Since the 1980s various new definitions of the concept of intelligence have been formulated. Many of these stand in direct opposition to the psychometric tradition of a fixed intelligence. The dominant figures in this revolution in thinking about intelligence include, Sternberg, Goleman and Howard Gardener.
Gardener postulates, in his theory of Multiple Intelligence, that people have nine different kinds of intelligence all of which can be enhanced. M.I. (Multiple Intelligence Theory) has been readily embraced by large numbers of educators, although there is great academic debate as to the scientific validity of the theory. With regard to classroom practice the academic debate does not negate the fact that pupils have different learning preferences and that appealing to these preferences is an obvious way of stimulating pupils interest.
One of Gardener's intelligences is 'Logical-mathematical': in this article practical ways of appealing to logical-mathematically inclined learners (in the context of literacy lessons) will be considered.
Strategy one: numeric challenge
The most obvious facet of 'logical-mathematical' learners is their interest in numbers. Harnessing this interest in literacy lessons can prove to be a powerful motivator for pupils who prefer numeracy. Numeric challenge can be related to a broad range of literacy objectives and, basically, takes five forms,
Strategy Two: Number-based writing activities

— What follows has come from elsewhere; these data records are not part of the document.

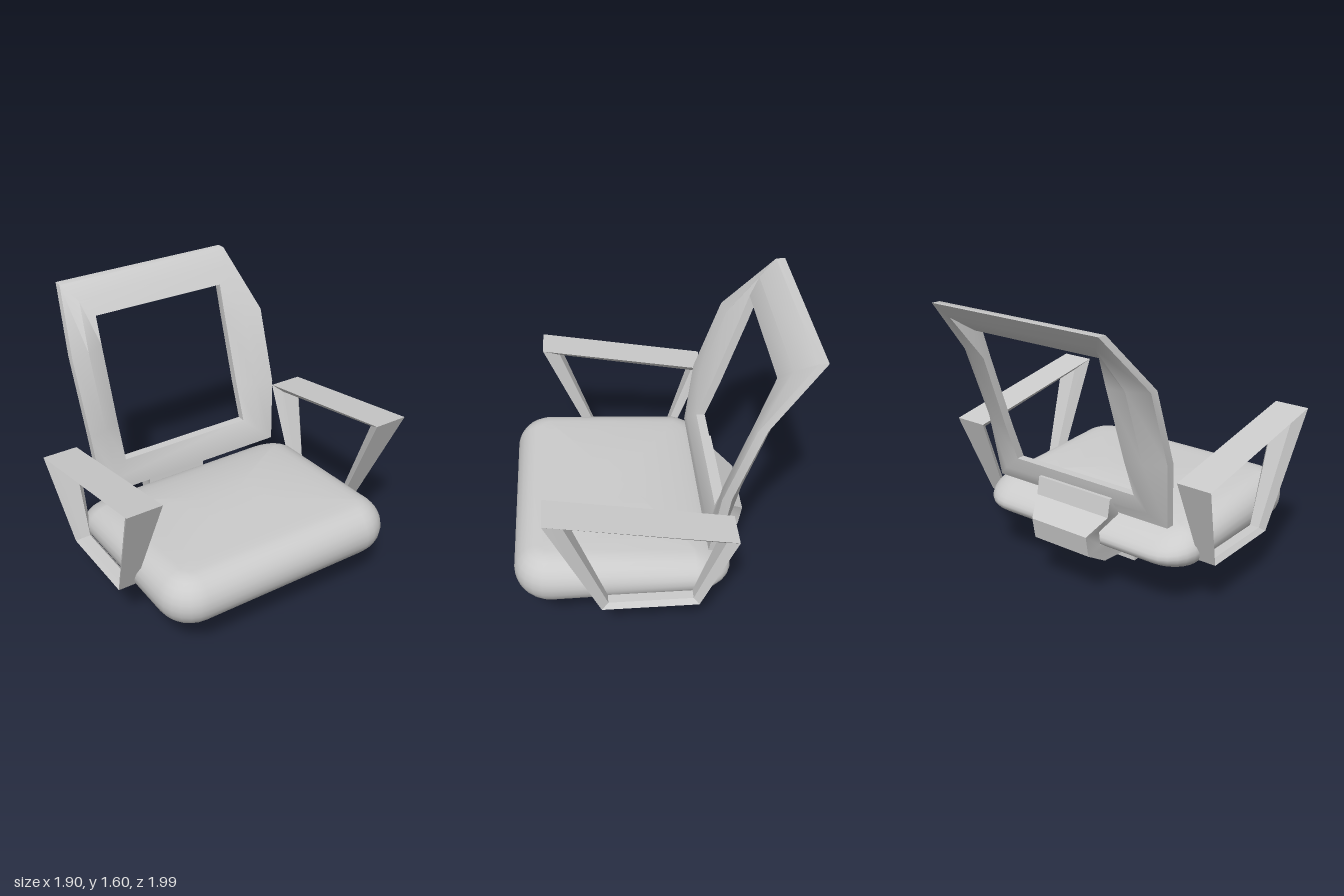
import * as THREE from 'three';
import { toCreasedNormals } from 'three/addons/utils/BufferGeometryUtils.js';

const material = new THREE.MeshStandardMaterial({ color: 0xcccccc, side: THREE.DoubleSide });

function addMesh(parent, name, geometry) {
  const mesh = new THREE.Mesh(geometry, material);
  mesh.name = name;
  parent.add(mesh);
  return mesh;
}

// Skins a list of equal-length cross-sections; closed = the sections form a loop.
function loft(sections, closed, crease) {
  const n = sections[0].length, m = sections.length;
  const pts = sections.flat();
  const index = [];
  for (let i = 0; i < (closed ? m : m - 1); i++) {
    for (let j = 0; j < n; j++) {
      const a = i * n + j, b = i * n + (j + 1) % n;
      const c = ((i + 1) % m) * n + j, d = ((i + 1) % m) * n + (j + 1) % n;
      index.push(a, b, c, b, d, c);
    }
  }
  if (!closed) {
    for (const i of [0, m - 1]) {
      const centre = new THREE.Vector3();
      sections[i].forEach((p) => centre.addScaledVector(p, 1 / n));
      const k = pts.push(centre) - 1;
      for (let j = 0; j < n; j++) {
        const a = i * n + j, b = i * n + (j + 1) % n;
        if (i === 0) index.push(a, k, b); else index.push(a, b, k);
      }
    }
  }
  // Turn the faces outward if the enclosed volume is negative
  let volume = 0;
  const cross = new THREE.Vector3();
  for (let t = 0; t < index.length; t += 3) {
    volume += pts[index[t]].dot(cross.crossVectors(pts[index[t + 1]], pts[index[t + 2]]));
  }
  if (volume < 0) index.reverse();
  const geometry = new THREE.BufferGeometry().setFromPoints(pts);
  geometry.setIndex(index);
  return toCreasedNormals(geometry, crease);
}

const V = (x, y, z) => new THREE.Vector3(x, y, z);

// Cushion: stacked rounded rectangles, thinner toward the back
function seatGeometry() {
  const halfW = 0.72, halfD = 0.58, zMid = 0.16, corner = 0.2, edge = 0.15;
  const ring = (inset, y, scale) => {
    const r = corner - inset, w = halfW - inset - r, d = halfD - inset - r;
    const out = [];
    for (let q = 0; q < 4; q++) {
      const sx = q === 0 || q === 3 ? 1 : -1, sz = q < 2 ? 1 : -1;
      for (let s = 0; s <= 6; s++) {
        const a = (q + s / 6) * Math.PI / 2;
        const x = (sx * w + r * Math.cos(a)) * scale;
        const z = (sz * d + r * Math.sin(a)) * scale + zMid;
        const k = THREE.MathUtils.clamp((0.15 - z) / 0.57, 0, 1);
        out.push(V(x, 0.32 + (y - 0.32) * (1 - 0.55 * k * k), z));
      }
    }
    return out;
  };
  const rings = [];
  for (const s of [0.3, 0.6, 0.85]) rings.push(ring(edge, 0.23, s));
  for (let i = 0; i <= 12; i++) {
    const a = (i / 12 - 0.5) * Math.PI;
    rings.push(ring(edge * (1 - Math.cos(a)), 0.38 + 0.15 * Math.sin(a), 1));
  }
  for (const s of [0.85, 0.6, 0.3]) rings.push(ring(edge, 0.53, s));
  return loft(rings, false, 1.2);
}

// Open back frame: each row is outer x, y, z then inner x, y, z
function backGeometry() {
  const half = [
    [0.54, 1.605, -0.77, 0.41, 1.45, -0.61],
    [0.625, 1.29, -0.49, 0.41, 1.29, -0.56],
    [0.62, 0.87, -0.34, 0.41, 0.87, -0.42],
    [0.59, 0.5, -0.29, 0.41, 0.655, -0.34],
  ];
  const section = (side) => ([ox, oy, oz, ix, iy, iz]) => {
    const mx = (ox + ix) / 2, my = (oy + iy) / 2, mz = (oz + iz) / 2;
    return [
      V(side * ox, oy, oz), V(side * mx, my, mz + 0.02), V(side * ix, iy, iz),
      V(side * ix, iy, iz - 0.05), V(side * mx, my, mz - 0.075), V(side * ox, oy, oz - 0.05),
    ];
  };
  return loft([...half.map(section(1)), ...half.map(section(-1)).reverse()], true, 0.75);
}

// Arm loop: wide pad on top, narrowing to a thin bar at the seat side
function armGeometry() {
  // outer z, outer y, inner z, inner y, centre x, half width
  const corners = [
    [-0.4, 0.8, -0.34, 0.765, 0.775, 0.1],
    [0.557, 0.97, 0.46, 0.915, 0.775, 0.1],
    [0.285, 0.31, 0.25, 0.337, 0.753, 0.05],
    [-0.224, 0.31, -0.195, 0.337, 0.753, 0.05],
  ];
  return loft(corners.map(([oz, oy, iz, iy, x, w]) => [
    V(x - w, oy, oz), V(x + w, oy, oz), V(x + w * 0.55, iy, iz), V(x - w * 0.55, iy, iz),
  ]), true, 0.6);
}

// Bent bracket joining the underside to the back frame
function bracketGeometry() {
  // half width, outer y, outer z, inner y, inner z
  const rows = [
    [0.25, 0.6, -0.41, 0.6, -0.35],
    [0.25, 0.5, -0.43, 0.49, -0.34],
    [0.19, 0.41, -0.54, 0.4, -0.43],
    [0.19, 0.29, -0.52, 0.32, -0.42],
    [0.18, 0.2, -0.37, 0.27, -0.32],
    [0.17, 0.18, -0.15, 0.25, -0.15],
  ];
  return loft(rows.map(([w, oy, oz, iy, iz]) => [
    V(-w, oy, oz), V(w, oy, oz), V(w, iy, iz), V(-w, iy, iz),
  ]), false, 0.6);
}

export function createModel() {
  const model = new THREE.Group();
  model.name = 'chairTop';

  // The whole chair is turned sixty degrees about the vertical
  const chair = new THREE.Group();
  chair.name = 'chair';
  chair.rotation.y = Math.PI / 3;
  chair.position.set(0.027, 0, -0.045);
  model.add(chair);

  addMesh(chair, 'seat', seatGeometry());
  addMesh(chair, 'backrestFrame', backGeometry()).position.x = 0.01;
  addMesh(chair, 'backBracket', bracketGeometry()).position.x = -0.01;

  // Armrests, mirrored by turning the vertices over
  for (const side of [1, -1]) {
    const arm = armGeometry();
    if (side < 0) {
      const p = arm.attributes.position, nor = arm.attributes.normal;
      for (let i = 0; i < p.count; i++) {
        p.setX(i, -p.getX(i));
        nor.setX(i, -nor.getX(i));
      }
      arm.setIndex([...Array(p.count).keys()].reverse());
    }
    addMesh(chair, side > 0 ? 'leftArmrest' : 'rightArmrest', arm);
  }

  // Mounting plate under the seat
  addMesh(chair, 'basePlate', new THREE.BoxGeometry(0.55, 0.065, 0.55)).position.set(0, 0.198, 0.057);

  // Control lever: shaft and knob along one tilted axis
  const lever = new THREE.Group();
  lever.name = 'lever';
  lever.position.set(0, 0.2, 0.136);
  lever.rotation.x = -Math.atan2(0.105, 0.175);
  chair.add(lever);
  addMesh(lever, 'leverShaft', new THREE.CylinderGeometry(0.028, 0.028, 0.14, 20)).position.y = -0.06;
  addMesh(lever, 'leverKnob', new THREE.CylinderGeometry(0.054, 0.054, 0.09, 24)).position.y = -0.155;
  return model;
}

The number based writing activity which most readily comes to mind is the Haiku, a three line poem with five syllables on the first line, seven syllables on the second line and five syllables on the third and final line. There are, however, many other number-based writing activities which will appeal to 'logical-mathematical' learners. With younger pupils 'Getting bigger poems' are popular. They have one word on the first line, two words on the second line, three on the third etc. as shown in the example below,
GETTING BIGGER POEM

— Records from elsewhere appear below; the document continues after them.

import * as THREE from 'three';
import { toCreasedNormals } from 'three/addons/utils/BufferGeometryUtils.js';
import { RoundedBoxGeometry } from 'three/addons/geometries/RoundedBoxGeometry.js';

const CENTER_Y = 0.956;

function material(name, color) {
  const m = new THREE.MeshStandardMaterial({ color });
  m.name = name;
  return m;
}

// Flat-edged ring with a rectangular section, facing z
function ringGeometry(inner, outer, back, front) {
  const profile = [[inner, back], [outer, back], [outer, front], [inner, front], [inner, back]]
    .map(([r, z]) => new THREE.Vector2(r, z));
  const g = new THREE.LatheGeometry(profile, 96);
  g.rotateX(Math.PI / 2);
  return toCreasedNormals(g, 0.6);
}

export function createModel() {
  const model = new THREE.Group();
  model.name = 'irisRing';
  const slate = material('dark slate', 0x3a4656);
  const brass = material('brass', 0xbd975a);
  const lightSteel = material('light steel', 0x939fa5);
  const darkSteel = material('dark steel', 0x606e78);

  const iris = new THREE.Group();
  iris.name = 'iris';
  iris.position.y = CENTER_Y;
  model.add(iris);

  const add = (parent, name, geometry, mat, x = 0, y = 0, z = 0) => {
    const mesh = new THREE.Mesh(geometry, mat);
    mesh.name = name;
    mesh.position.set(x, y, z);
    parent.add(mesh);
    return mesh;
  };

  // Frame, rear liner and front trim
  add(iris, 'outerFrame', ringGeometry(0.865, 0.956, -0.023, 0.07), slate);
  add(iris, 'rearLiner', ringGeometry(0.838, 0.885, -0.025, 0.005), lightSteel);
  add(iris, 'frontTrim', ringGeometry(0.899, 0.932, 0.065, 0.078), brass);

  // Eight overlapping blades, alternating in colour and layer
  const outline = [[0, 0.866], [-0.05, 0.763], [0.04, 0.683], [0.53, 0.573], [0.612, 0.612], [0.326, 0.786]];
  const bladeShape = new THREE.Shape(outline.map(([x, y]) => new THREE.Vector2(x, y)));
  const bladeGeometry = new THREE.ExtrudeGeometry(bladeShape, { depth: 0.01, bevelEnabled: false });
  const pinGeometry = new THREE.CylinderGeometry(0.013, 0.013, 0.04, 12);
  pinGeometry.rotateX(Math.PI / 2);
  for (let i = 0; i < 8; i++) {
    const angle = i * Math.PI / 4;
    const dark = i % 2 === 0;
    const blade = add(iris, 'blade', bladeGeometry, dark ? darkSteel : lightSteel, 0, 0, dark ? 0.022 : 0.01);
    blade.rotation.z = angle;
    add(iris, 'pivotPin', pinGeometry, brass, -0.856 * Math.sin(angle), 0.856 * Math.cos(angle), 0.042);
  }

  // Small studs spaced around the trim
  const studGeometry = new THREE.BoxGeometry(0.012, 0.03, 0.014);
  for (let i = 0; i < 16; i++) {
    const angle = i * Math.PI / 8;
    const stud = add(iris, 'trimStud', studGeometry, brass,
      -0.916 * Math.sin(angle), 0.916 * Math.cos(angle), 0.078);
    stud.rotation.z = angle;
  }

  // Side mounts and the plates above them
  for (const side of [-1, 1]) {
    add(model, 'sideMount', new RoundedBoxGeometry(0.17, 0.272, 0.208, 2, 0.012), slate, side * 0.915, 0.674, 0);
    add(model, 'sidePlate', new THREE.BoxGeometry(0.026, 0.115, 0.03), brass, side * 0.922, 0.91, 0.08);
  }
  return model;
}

It gets bigger,
It becomes a tree
The 'Getting Bigger' poem could, of course, be combined with a numeric challenge such as making it more than six lines long. It could also be turned into a 'Getting smaller' poem with, say, ten word on the first line, nine words on the second line etc.
With older pupils syllabic forms have a useful mathematical element and appeal to the organisational tendencies of 'logical-mathematical' learners. There are numerous well-known syllabic forms so two less well known examples will be detailed,
Strategy Three: Shape
An aspect of mathematics that shouldn't be ignored is 'shape'. Two basic shape-related literacy activities can be used,
Strategy Four: Graph based work
Graph based work can provide a useful alternative to the production of prose text.
My personal favourite is the 'Use of Language' graph. This can be used to assess how effective an author's use of language is. The teacher, firstly, reads a given text with the pupils. This is followed by giving out an A3 sheet of paper marked in the following way
Pupils then have to analyse the author's use of language and produce a line graph with explanations for why they thought the author's use of language was effective, or wasn't, added to the various peaks and troughs in the graph. This is best demonstrated in the completed example given below.
Strategy Five: emulating the games-based approaches of numeracy lessons
The structure of numeracy lessons can often be more dynamic than literacy lessons. Opportunities to emulate games based approaches (as evidenced in numeracy) in literacy lessons should, therefore, be explored by staff. Five minutes spent on a literacy-based game at the start of a lesson is five minutes well-spent. Fostering 'Learning readiness' is the essential first step in any effective lesson and developing a bank of literacy games to be used in this way will help to create a start to a literacy lessons which mimics the effective start of a numeracy lesson. This familiarity acts as a trigger (In Neuro-Linguistic Programming an 'Anchor') which elicits a positive response in the pupil. For the pupil who enjoys mathematics it recreates the 'feel' of the opening of a maths lesson thereby triggering an emotional state (enjoyment) which is the same as that felt in the mathematics lesson.
In conclusion a raise in writing standards will not be achieved by merely writing more. The consideration of pupils learning preferences and the application of a pedagogy which appeals to these varied learning preferences is a stimulating way of breaking the somewhat artificial boundaries which separate lessons so that titles like 'Numeracy' and 'Literacy' begin to blur and the focus of our teaching fixes firmly on the stimulation of curiosity, excitement and enjoyment.